If I’m correct – and I’m sure no anti-Trump person thinks I am – it makes perfect sense for Trump to approach Putin differently than we have in the past. It gives us a chance to find a way to reduce tensions and, thus, reduce whatever possibility there is that we could one day be on the verge of a nuclear war.
When I was in grammar school, we were taught to believe that Russia was on the verge of sending atomic warheads to our shores because they hated democracy. And that the only way for us to protect ourselves was to engage in the biggest arms race in the history of the world.
When I was in high school, we were told that the biggest threat to our freedom was North Vietnam. That after taking over South Vietnam, those starving little Communists were going to sail over to our shores and start attacking us.
A lot of my friends and acquaintances died fighting to support what was then an idiotic conservative idea. Now it’s the liberals that have refloated the idiocy and they are promoting it as strongly as ever.
On this issue, I came across this video by a very interesting guy:

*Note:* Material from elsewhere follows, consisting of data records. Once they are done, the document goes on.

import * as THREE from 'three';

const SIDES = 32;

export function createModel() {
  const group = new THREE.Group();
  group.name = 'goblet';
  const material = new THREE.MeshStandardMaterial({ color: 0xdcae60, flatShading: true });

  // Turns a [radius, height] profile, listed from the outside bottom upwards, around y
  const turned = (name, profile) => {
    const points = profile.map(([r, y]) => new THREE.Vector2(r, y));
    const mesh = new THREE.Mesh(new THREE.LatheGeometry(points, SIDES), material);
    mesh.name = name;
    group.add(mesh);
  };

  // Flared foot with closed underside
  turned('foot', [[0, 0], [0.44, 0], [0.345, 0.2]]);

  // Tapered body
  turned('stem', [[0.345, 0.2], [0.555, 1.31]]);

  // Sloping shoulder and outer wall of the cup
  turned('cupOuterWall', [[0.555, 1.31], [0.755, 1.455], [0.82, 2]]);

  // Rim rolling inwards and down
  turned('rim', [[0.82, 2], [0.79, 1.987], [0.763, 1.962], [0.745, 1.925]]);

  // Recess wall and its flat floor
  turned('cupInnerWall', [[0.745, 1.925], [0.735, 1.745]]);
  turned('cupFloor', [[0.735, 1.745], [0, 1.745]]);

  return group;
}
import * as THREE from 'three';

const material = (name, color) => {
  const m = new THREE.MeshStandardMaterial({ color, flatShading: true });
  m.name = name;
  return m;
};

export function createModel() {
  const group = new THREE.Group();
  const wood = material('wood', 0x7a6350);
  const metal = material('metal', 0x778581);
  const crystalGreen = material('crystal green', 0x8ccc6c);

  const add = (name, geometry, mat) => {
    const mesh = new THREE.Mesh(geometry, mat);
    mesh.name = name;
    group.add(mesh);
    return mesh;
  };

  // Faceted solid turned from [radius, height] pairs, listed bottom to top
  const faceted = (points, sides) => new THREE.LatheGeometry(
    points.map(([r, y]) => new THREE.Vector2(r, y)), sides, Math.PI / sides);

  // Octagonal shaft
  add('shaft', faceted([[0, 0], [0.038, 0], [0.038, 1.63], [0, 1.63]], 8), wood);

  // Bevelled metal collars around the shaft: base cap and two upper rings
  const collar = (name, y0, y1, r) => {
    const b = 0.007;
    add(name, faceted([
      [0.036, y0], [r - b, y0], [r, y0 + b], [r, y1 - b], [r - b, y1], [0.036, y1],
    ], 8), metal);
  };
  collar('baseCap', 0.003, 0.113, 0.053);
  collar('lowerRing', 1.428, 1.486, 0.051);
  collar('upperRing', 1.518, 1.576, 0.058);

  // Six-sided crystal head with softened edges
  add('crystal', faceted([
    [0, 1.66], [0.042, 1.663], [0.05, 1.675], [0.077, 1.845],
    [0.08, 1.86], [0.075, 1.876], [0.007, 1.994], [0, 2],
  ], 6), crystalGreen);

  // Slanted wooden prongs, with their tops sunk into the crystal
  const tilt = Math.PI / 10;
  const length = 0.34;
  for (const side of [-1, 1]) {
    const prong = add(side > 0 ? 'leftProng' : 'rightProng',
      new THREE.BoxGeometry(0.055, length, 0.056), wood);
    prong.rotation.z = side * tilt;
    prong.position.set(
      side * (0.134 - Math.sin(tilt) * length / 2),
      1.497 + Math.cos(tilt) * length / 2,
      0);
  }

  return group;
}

The oldest man in America thought he’d never live to see his 40s. Richard Overton was 39 when he fought in the battle of Iwo Jima during WWII. More than 6800 of his fellow American soldiers died in the fight. “Bullets went behind me, above, me,” he says. “Why they didn’t hit me, I don’t know.”
When he got home from the war, he took up cigar smoking. He found it satisfying and relaxing. He used to have a doctor who bugged him about it. But he outlived that doctor – and a few others.
Richard still smokes up to a dozen cigars a day. And he likes a splash of whiskey in his morning coffee. “It’s like medicine,” he says. It’s hard to argue his point, since he is 112 years old. And he’s still active and sharp as a tack.
“I ain’t dead and I ain’t sick,” he says. “I don’t take no medicine. I still walk. I still talk. And I still drive. They gave me an eye test. But I passed it.”
He lives in the house that he built with his own hands. He even has a girlfriend.
Richard Overton’s story was showcased in The Institute for Natural Healing’s August issue of Independent Healing. The issue featured a breakthrough in biological research – a discovery that could explain the incredible longevity and good health of “super agers” like Richard. One scientist calls it “the essence of life itself.”
You can read about it HERE.
And that’s not the only research they’ve been doing on anti-aging over at INH. They also uncovered a recent study thatfound a way to reverse up to 20 years of aging in just 6 months–in a random group of men as old as 81.
Go here to see how.